Turmeric (Curcumin) Natural Remedies
Turmeric, a popular spice contained in curry powder, has been studied primarily for the potential health benefits of its active polyphenolic component, curcumin, which gives turmeric its yellow pigment and lends itself for use not only as a dietary spice but also as a coloring agent.
According to the Food and Agriculture Organization (FAO) of the United Nations, the U.S. imports nearly 2,4.00 metric tons (roughly 5.3 million pounds) of turmeric annually for use as a food preservative, flavoring, or coloring agent.
Curcumin has been studied for its potential to reduce risk of cancer, osteo and rheumatoid arthritis, and Alzheimer’s disease. In animal studies, curcumin has been shown to inhibit the growth of cancer. Curcumin’s anti-inflammatory properties may additionally be useful in alleviating symptoms of arthritis.
Curcumin has also demonstrated potent antioxidant activity which has led to consideration of a possible protective role against Alzheimer’s disease. Animal studies have suggested that curcumin protects against damage by amyloid B-proteins. Human research on curcumin and Alzheimer’s disease is in its infancy, although a double-blind, placebo-controlled trial in humans with mild to moderate Alzheimer’s disease is currently underway.
Cinnamon Natural Remedies
Cinnamon is a widely used spice most notable for its use in baked treats and warm winter beverages. However, significant attention is being directed toward its potential in diabetes management. Research has suggested that cinnamon may lower blood glucose levels, increase insulin sensitivity, and/or improve lipid profiles. Because these benefits have not been demonstrated consistently, scientists are digging deeper to understand why and how the effects of cinnamon may vary among different segments of the population. Research will likely continue given the promising results of many studies and because cinnamon is well-tolerated, safe, and inexpensive.
Ginger Natural Remedies
Like the old stand-by saltine crackers, ginger ale is often recommended as a remedy for nausea. Ginger, a potent root containing a matrix of constituents including gingerols, beta-carotene, capsaicin, and turmeric, is thought to act directly on the digestive tract and has been used for centuries for the treatment of nausea and vomiting. A review of studies assessing the effectiveness of ginger for nausea and vomiting found that, overall, ginger was more effective than a placebo in treating nausea caused by motion sickness, morning sickness, chemotherapy, and surgery. A more recent review concluded that the effectiveness of ginger is limited to treatment of nausea caused by pregnancy. The effectiveness of ginger on the treatment of the numerous causes of nausea is still being explored.

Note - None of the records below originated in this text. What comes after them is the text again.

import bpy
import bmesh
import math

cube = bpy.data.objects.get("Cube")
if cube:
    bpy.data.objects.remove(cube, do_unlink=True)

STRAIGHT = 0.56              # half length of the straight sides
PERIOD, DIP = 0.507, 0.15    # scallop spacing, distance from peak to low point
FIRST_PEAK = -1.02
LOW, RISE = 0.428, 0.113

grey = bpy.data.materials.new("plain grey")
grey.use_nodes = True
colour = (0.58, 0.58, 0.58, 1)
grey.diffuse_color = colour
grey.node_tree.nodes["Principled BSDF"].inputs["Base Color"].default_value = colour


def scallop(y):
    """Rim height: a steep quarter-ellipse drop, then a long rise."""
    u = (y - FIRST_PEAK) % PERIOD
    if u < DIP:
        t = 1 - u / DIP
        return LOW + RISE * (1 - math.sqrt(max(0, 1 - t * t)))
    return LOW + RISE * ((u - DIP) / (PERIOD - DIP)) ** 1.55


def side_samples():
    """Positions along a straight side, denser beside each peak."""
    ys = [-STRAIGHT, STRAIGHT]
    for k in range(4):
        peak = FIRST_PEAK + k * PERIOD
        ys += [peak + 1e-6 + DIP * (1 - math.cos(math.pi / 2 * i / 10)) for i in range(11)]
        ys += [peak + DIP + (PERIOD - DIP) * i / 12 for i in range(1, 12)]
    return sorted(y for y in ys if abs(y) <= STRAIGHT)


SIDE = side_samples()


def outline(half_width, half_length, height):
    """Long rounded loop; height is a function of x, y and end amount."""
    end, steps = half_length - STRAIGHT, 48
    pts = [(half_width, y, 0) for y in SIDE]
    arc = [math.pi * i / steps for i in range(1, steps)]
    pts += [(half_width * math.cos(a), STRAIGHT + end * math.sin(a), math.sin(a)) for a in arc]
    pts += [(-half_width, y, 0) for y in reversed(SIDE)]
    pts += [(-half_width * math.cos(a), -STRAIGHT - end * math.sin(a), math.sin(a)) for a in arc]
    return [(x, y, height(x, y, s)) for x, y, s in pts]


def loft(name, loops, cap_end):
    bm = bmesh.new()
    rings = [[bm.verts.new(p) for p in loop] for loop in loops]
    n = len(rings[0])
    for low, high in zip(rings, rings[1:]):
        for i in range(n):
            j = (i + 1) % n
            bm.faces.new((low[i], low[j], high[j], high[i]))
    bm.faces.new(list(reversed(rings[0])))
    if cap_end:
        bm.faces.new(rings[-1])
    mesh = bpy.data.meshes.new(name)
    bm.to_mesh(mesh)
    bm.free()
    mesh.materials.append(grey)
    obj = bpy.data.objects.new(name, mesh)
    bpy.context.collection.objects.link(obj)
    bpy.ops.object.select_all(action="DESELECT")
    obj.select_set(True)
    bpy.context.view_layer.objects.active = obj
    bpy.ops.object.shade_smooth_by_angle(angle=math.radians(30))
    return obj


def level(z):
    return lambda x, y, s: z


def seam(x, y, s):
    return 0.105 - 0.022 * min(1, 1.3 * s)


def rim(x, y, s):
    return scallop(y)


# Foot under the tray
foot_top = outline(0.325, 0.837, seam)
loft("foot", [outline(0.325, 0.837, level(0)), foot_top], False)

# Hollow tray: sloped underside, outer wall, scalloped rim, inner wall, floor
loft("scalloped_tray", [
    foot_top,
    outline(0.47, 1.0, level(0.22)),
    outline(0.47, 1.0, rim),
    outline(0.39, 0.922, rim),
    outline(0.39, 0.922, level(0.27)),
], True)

The benefits of ginger may not stop at the gut. Recent studies also suggest that ginger may play a role in preventing inflammation, thereby possibly extending its usefulness to alleviating pain caused by arthritis. One intervention study of individuals with osteo-arthritis found that reported pain levels were lower in the group taking a Chinese ginger extract versus a placebo and produced pain relief similar to that achieved with ibuprofen.
Like curcumin, ginger also exhibits antioxidant properties. Its anti-inflammatory and antioxidant properties together suggest a potential role in reducing the rise of cancer. Animal studies show that the principal constituent of ginger, gingerol, inhibits carcinogenesis in the gastrointestinal tract, skin, and breast. Human studies are needed to further evaluate the efficacy of ginger in cancer prevention.
Spicing up Health Goals
Despite the potential for herbs and spices to contribute more than just flavor to our food, dietary recommendations do not yet make specific recommendations for herbs and spices. The science in many cases is only beginning to emerge providing validation of traditional medicinal practices, and revealing more detailed questions that must be pursued such as the effective amount of a particular herb or spice that needs to be consumed in order to see a benefit. That said, promotion of a diet that includes herbs and spices is on a par with current dietary guidelines from the U.S. and many other countries worldwide. The Dietary Guidelines for Americans 2005 recommend use of herbs and spices as a strategy for reducing sodium intake. Dietary recommendations in Greece devote particular attention to herbs as beneficial in their own right: “Oregano, basil, thyme and other herbs grown in Greece are a good source of antioxidant compounds and can be a tasteful substitute for salt in the preparation of various dishes.”
A sprinkling of herbs and spices on favorite foods can add a lot of flavor to life. Fullness of flavor may indeed impart specific health benefits. While the recipe for good health is still being written, the wisdom of many cultures, both ancient and modern, around the world tells us that there is value in simply enjoying food. Good food, good taste, and good health truly go hand-in-hand.